Wood performance holds up. Its proven safety, versatility, and natural beauty is why durable wood is used in many types of buildings, from single family homes to condominiums, multi-story offices, schools, industrial facilities, recreational centers, and arenas.
Wood buildings are designed to meet the same level of fire performance as buildings made from alternative materials.
Tests by the American Wood Council and the Bureau of Alcohol, Tobacco, Firearms, and Explosives, in collaboration with the U.S. Forest Service, demonstrated it is possible to build a cross-laminated timber (CLT) building that exceeds code requirements for fire performance, even when timber is left exposed.
Valued for its beauty, strength, flexibility, and practicality, wood offers endless possibilities in architecture and design.
It can be a load-bearing structure, a finish material, or an exterior cladding that stands up to the elements. In all cases, it conveys natural warmth and sophistication. Because of wood’s long history of proven structural and fire performance, it is used not only in 90 percent of all U.S. home construction, but also in some of today’s most innovative commercial and multifamily architecture.
Unlike concrete and steel, wood has natural insulating qualities, and does not need a thermal break between the structural and exterior envelope. Precisely manufactured assemblies like prefabricated light-frame walls and CLT panels provide thermal mass, and can help building envelopes achieve superior air tightness.
Wood has a strong role to play in energy efficient green buildings that promote healthy work environments. In a survey of architects, developers, and other real estate professionals, 41 percent of U.S. respondents said they expect to work on green commercial buildings in the coming years. More than half (52 percent) cited client demands as the main reason they would build green.
Forces in an earthquake are proportional to a structure’s weight, and wood as a building material is substantially lighter than steel or concrete. Wood buildings tend to have numerous nail or other metal connections, meaning they have more load paths, so there is less chance the structure will collapse should some connections fail.
Wood’s elastic limit and strength are higher when loads are applied for a short time, which tends to be the case in high wind events.

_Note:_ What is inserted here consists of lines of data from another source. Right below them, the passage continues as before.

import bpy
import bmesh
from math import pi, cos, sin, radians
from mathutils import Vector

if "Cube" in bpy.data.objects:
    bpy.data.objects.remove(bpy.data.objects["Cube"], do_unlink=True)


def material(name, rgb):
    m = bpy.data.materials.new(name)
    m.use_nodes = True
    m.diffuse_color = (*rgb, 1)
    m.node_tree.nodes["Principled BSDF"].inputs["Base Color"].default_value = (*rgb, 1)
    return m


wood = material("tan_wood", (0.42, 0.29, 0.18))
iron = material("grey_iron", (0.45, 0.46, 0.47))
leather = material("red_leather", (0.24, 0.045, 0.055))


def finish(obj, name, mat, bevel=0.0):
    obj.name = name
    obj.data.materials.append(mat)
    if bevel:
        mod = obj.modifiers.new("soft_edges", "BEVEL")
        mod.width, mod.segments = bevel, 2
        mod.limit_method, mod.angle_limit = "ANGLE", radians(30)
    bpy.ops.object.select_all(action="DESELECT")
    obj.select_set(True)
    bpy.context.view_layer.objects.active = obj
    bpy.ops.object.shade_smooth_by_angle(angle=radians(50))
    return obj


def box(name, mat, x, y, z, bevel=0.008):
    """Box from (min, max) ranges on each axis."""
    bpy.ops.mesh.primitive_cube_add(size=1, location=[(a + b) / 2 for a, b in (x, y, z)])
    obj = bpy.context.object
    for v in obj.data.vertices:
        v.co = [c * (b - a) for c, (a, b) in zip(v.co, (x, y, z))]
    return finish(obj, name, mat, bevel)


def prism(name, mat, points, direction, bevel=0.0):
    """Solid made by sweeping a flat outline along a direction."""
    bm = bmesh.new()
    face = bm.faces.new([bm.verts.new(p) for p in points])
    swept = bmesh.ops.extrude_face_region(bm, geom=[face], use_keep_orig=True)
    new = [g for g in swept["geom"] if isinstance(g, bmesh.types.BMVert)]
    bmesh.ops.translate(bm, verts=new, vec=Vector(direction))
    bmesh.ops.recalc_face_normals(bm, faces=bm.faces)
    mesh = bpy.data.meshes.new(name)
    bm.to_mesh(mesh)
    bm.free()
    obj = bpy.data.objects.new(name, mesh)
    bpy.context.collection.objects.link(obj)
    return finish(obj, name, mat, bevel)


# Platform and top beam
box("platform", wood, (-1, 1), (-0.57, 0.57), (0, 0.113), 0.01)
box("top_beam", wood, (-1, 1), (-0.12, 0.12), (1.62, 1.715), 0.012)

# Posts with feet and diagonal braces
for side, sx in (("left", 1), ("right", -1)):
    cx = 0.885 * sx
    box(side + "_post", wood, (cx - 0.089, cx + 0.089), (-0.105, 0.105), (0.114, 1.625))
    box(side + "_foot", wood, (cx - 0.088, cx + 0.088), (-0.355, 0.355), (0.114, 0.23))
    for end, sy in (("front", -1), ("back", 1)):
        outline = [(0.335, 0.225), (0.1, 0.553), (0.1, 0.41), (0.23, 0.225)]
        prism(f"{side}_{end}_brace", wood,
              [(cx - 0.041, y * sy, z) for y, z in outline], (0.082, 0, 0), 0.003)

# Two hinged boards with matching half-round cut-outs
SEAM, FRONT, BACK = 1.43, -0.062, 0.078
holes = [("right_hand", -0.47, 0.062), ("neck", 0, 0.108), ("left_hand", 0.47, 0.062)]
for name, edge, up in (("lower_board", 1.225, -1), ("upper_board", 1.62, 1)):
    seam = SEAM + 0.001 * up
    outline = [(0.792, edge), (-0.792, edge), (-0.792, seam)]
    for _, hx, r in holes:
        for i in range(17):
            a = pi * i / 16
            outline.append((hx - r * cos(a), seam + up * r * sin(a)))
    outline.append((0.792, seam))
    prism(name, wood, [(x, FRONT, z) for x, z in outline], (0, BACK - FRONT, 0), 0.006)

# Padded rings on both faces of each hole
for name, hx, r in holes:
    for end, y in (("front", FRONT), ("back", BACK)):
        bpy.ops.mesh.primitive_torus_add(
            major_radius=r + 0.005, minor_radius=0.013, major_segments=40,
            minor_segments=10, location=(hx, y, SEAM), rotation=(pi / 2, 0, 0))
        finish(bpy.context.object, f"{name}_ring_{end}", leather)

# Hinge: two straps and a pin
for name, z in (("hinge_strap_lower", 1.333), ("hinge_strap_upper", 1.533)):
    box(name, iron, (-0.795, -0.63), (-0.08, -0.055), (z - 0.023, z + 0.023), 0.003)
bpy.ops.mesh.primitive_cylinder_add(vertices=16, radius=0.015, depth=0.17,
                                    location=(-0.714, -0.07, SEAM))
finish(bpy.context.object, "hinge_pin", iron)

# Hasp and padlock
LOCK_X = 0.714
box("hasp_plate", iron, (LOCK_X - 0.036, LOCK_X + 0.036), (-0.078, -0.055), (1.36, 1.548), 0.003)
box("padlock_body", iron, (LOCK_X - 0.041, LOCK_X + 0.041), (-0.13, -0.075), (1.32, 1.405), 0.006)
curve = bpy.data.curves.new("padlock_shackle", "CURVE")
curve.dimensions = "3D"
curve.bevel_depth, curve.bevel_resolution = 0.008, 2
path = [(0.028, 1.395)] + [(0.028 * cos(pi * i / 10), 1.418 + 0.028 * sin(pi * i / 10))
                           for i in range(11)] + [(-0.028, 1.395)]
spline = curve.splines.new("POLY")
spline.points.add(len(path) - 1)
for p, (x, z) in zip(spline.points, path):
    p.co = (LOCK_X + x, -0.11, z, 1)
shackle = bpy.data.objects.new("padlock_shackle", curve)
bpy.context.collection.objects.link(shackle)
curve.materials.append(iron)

Diaphragms and shear walls constructed of wood can offer strong wind resistance. Want to learn more about wood’s resilience?